To celebrate World Water Week, organized by the Stockholm Water Institute, let’s talk trees and H₂0!
Trees and clean water go hand in hand. Trees—large rainforests and deciduous forests in particular—can play a significant role in the preservation, purification, and even production of this precious resource.
Forests help to:
-Filter and purify water
“Forests provide natural filtration and storage systems that supply an estimated 75 percent of usable water globally… (nearly 2/3 of the water supply in the U.S.) One study estimates the value of water regulation and supply at $2.3 trillion globally.–CIFOR
“Trees and forests improve stream quality and watershed health by decreasing the amount of storm water runoff and pollutants that reach local waters. They take up nutrients and pollutants from soils and water through their roots, and transform them into less harmful substances. Forests also maintain high water quality by minimizing soil erosion and reducing sediment.” –CIFOR
“In the city of Victoria in the province of British Columbia, their forested watershed is so effective at purifying their drinking water, the only treatment they do is filtering for course debris and passing the water under a UV light. No chemicals are added to purify the water.” –CIFOR
-Manage stormwater and reduce severity of drought
“(Trees) allow rain water to percolate into the soil rather than rushing off carrying with it oil, metal particles and other pollutants. Below ground, roots hold the soil in place and absorb water that will eventually be released into the atmosphere by transpiration.” –Tree City USA Bulletin #55: How Trees Can Retain Stormwater Runoff
“Forests act as giant sponges, soaking up rainfall during wet seasons and slowly releasing it during times of drought.” –CIFOR

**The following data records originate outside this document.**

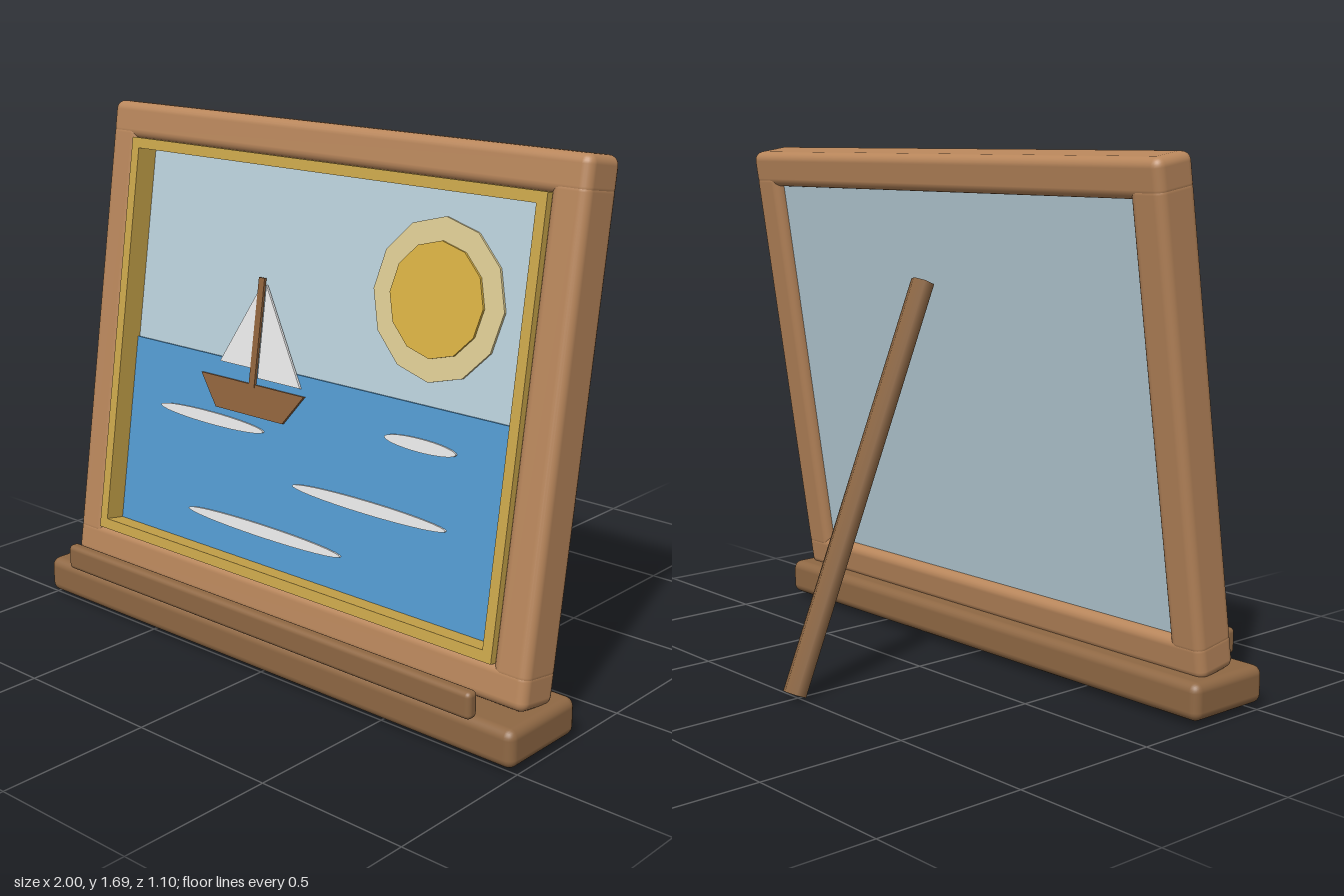
import * as THREE from 'three';
import { RoundedBoxGeometry } from 'three/addons/geometries/RoundedBoxGeometry.js';

const mat = (name, color) => Object.assign(new THREE.MeshStandardMaterial({ color }), { name });

export function createModel() {
  const frameWood = mat('frame wood', 0xb8865b);
  const darkWood = mat('dark wood', 0x8f6844);
  const gold = mat('gold trim', 0xc9a54a);
  const skyBlue = mat('sky blue', 0xb9d0da);
  const seaBlue = mat('sea blue', 0x5299cf);
  const sunYellow = mat('sun yellow', 0xd9b143);
  const haloCream = mat('halo cream', 0xdccb93);
  const white = mat('sail white', 0xe9e9e9);
  const hullBrown = mat('hull brown', 0x8f623c);

  const model = new THREE.Group();
  model.name = 'picture stand';

  const add = (parent, name, geometry, material, x = 0, y = 0, z = 0) => {
    const mesh = new THREE.Mesh(geometry, material);
    mesh.name = name;
    mesh.position.set(x, y, z);
    parent.add(mesh);
    return mesh;
  };
  const rounded = (w, h, d, r) => new RoundedBoxGeometry(w, h, d, 3, r);

  // Base with front lip
  add(model, 'base', rounded(2, 0.12, 0.315, 0.03), darkWood, 0, 0.08, 0.373);
  add(model, 'frontLip', rounded(1.735, 0.085, 0.042, 0.016), darkWood, 0, 0.183, 0.532);

  // Six-sided back leg
  const leg = add(model, 'backLeg', new THREE.CylinderGeometry(0.04, 0.04, 1.362, 6), darkWood, 0, 0.648, -0.25);
  leg.rotation.x = 0.396;

  // Everything in the frame leans back together
  const tilt = 0.16;
  const framed = new THREE.Group();
  framed.name = 'tilted frame';
  framed.position.set(0, 0.911, 0.234);
  framed.rotation.x = -tilt;
  model.add(framed);

  // Frame rails and gold inner trim
  const depth = 0.155;
  for (const s of [-1, 1]) {
    add(framed, 'frameRail', rounded(1.93, 0.122, depth, 0.03), frameWood, 0, s * 0.725, 0);
    add(framed, 'frameSide', rounded(0.125, 1.42, depth, 0.03), frameWood, s * 0.9025, 0, 0);
    add(framed, 'trimRail', new THREE.BoxGeometry(1.69, 0.034, 0.088), gold, 0, s * 0.652, 0.044);
    add(framed, 'trimSide', new THREE.BoxGeometry(0.034, 1.27, 0.088), gold, s * 0.828, 0, 0.044);
  }

  // Picture: heights are given upright and converted to the leaning panel
  const v = (y) => (y - 0.914) / Math.cos(tilt);
  add(framed, 'skyPanel', new THREE.BoxGeometry(1.69, 1.34, 0.056), skyBlue, 0, 0, -0.017);
  const seaBottom = -0.665, seaTop = v(0.913);
  add(framed, 'sea', new THREE.BoxGeometry(1.66, seaTop - seaBottom, 0.008), seaBlue,
    0, (seaTop + seaBottom) / 2, 0.015);

  const plate = (name, points, material, z, thick = 0.008) => {
    const shape = new THREE.Shape(points.map(([x, y]) => new THREE.Vector2(x, v(y))));
    const geometry = new THREE.ExtrudeGeometry(shape, { depth: thick, bevelEnabled: false });
    return add(framed, name, geometry, material, 0, 0, z);
  };
  const oval = (cx, cy, rx, ry, n) => Array.from({ length: n }, (_, i) => {
    const a = Math.PI / 2 + (i / n) * Math.PI * 2;
    return [cx + rx * Math.cos(a), cy + ry * Math.sin(a)];
  });

  // Sun
  plate('sunHalo', oval(0.455, 1.223, 0.245, 0.242, 12), haloCream, 0.011);
  plate('sun', oval(0.455, 1.223, 0.175, 0.172, 12), sunYellow, 0.019);

  // Wave crests: centre x, centre y, half width
  for (const [x, y, half] of [[-0.42, 0.708, 0.24], [0.455, 0.795, 0.137], [0.277, 0.568, 0.31], [-0.145, 0.395, 0.34]]) {
    plate('wave', oval(x, y, half, 0.02, 32), white, 0.018);
  }

  // Sailing boat
  plate('hull', [[-0.48, 0.85], [-0.4, 0.75], [-0.1, 0.75], [-0.02, 0.85]], hullBrown, 0.019, 0.009);
  plate('mast', [[-0.259, 0.84], [-0.234, 0.84], [-0.234, 1.19], [-0.259, 1.19]], hullBrown, 0.021, 0.009);
  plate('foreSail', [[-0.4, 0.9], [-0.259, 0.9], [-0.259, 1.145]], white, 0.019);
  plate('mainSail', [[-0.226, 0.873], [-0.04, 0.873], [-0.226, 1.17]], white, 0.019);

  return model;
}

“(Forests) could also help us to adapt to a changing climate and combat drought by influencing rainfall patterns…Tropical forests contribute to regulating river flows both during dry seasons and high rainfall events, thereby minimizing risks related to water scarcity and floods.” –CIFOR
-Maintain rainfall levels throughout the world
“Air passing over vegetation produces about twice as much rain as that blowing across sparsely covered ground…In some cases these forests increased rainfall thousands of kilometers away.” –Leeds University study
“A vast forest such as the Amazon is able to pump significant amounts of water into the atmosphere, promoting cloud formation and movement, even thousands of kilometers away…impacting rainfall patterns in other parts of the world.” –CIFOR
“‘By better understanding this process, we may, one day, be able to strategically plant trees that will bring rain to regions that need it most,’ David Ellison from the Institute for World Economics said.” –CIFOR
What can you do today?
- Conserve water by shutting off the faucet while brushing your teeth.
- Carry reusable bottles for your drinking water.
- Reduce your shower time by only one minute to save up to 1,000 gallons of water per year!
- Support efforts to preserve and reforest our existing rainforests throughout the world or replant trees in our national forests that have been damaged by fires and disease.
Taking care of our earth’s major tree resources will play an ever-increasing role in the worldwide effort to maintain our water supply.
Every little bit helps—pure, clean water can start with you.
- “Key Facts on the Importance of Forests” – Center for International Forestry Research (CIFOR)
- “Make it Rain: Planting Forests to Help Drought-Stricken Regions” –Forest News Blog by Center for International Forestry Research (CIFOR)
- “Rio 20 Dialogues Water Scarcity Under a Changing Climate: Can Forests Help Win the Battle”? – Forest News Blog by Center for International Forestry Research (CIFOR)
- “Cutting Rainforests Dramatically Impacts Rainfall, Researchers Find” – Daily Mail
- “Tree City USA Bulletin #55: How Trees Can Retain Stormwater Runoff” – Arbor Day Foundation